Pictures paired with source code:
·····

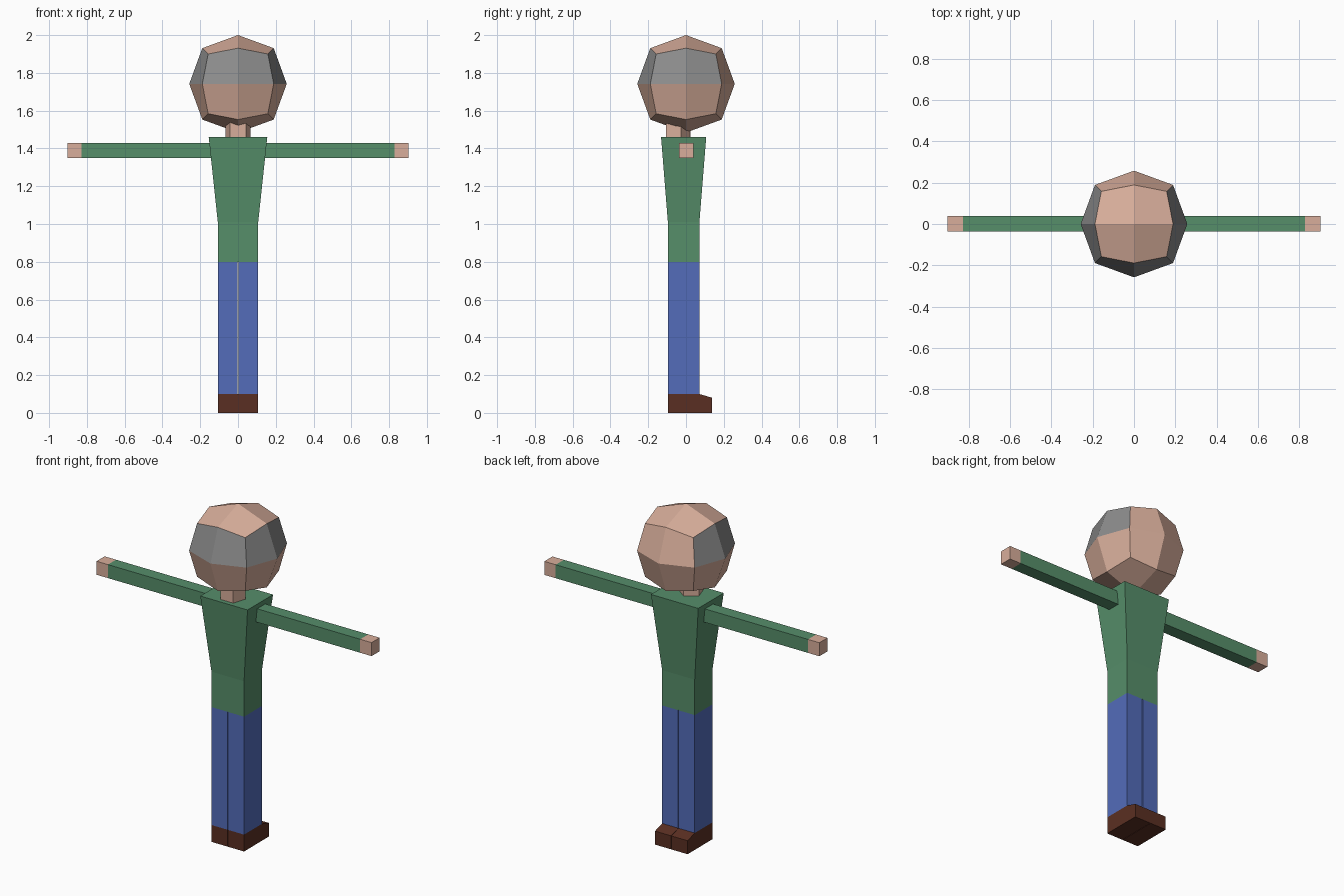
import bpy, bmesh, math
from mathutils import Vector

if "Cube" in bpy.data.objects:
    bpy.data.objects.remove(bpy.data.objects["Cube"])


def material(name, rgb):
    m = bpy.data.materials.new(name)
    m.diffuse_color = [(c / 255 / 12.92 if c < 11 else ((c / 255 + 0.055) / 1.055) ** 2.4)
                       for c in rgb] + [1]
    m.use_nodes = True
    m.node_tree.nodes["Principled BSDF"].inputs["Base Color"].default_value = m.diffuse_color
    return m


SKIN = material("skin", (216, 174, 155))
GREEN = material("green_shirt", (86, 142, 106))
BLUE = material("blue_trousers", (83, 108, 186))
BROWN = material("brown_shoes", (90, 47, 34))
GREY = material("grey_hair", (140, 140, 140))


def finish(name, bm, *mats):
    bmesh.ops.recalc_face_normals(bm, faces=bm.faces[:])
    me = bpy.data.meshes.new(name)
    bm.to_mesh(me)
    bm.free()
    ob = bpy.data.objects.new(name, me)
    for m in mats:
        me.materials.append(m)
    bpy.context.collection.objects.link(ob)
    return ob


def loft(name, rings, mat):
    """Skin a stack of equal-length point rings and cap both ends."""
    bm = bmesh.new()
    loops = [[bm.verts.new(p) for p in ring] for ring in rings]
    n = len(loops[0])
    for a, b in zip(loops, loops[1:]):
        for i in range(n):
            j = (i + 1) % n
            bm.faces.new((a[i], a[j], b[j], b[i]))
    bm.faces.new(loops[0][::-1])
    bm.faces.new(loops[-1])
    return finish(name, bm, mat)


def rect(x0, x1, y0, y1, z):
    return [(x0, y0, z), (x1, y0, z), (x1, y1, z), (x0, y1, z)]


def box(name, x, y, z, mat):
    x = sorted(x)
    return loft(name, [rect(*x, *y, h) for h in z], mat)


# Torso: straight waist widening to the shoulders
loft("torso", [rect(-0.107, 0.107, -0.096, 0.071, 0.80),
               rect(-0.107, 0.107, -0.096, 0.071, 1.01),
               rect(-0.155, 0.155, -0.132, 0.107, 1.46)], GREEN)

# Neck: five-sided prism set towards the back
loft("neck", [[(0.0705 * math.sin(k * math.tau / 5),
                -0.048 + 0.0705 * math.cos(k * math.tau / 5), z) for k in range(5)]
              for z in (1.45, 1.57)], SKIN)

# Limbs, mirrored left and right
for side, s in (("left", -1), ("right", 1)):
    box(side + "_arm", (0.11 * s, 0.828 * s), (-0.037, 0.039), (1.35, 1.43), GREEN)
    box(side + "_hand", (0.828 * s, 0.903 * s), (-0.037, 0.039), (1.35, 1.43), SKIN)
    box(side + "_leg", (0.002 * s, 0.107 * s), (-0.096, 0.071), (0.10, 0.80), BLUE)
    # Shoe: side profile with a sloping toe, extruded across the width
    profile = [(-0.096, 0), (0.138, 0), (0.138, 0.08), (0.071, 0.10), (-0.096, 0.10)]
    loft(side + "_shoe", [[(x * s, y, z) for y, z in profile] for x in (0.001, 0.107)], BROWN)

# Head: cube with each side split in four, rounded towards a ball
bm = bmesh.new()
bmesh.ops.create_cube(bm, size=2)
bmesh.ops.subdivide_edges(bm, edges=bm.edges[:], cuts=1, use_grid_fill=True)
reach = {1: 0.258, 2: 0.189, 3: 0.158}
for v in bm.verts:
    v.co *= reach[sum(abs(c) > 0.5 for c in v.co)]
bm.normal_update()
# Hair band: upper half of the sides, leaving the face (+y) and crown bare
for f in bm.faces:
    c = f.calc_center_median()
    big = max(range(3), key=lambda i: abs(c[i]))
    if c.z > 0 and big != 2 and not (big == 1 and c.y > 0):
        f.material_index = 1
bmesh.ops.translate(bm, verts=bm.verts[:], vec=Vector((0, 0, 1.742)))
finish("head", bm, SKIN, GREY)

·····

> **YOUR TASK**
Please return every line in the data that includes the string "left".

> **EXERCISE RESPONSE**
# Limbs, mirrored left and right
for side, s in (("left", -1), ("right", 1)):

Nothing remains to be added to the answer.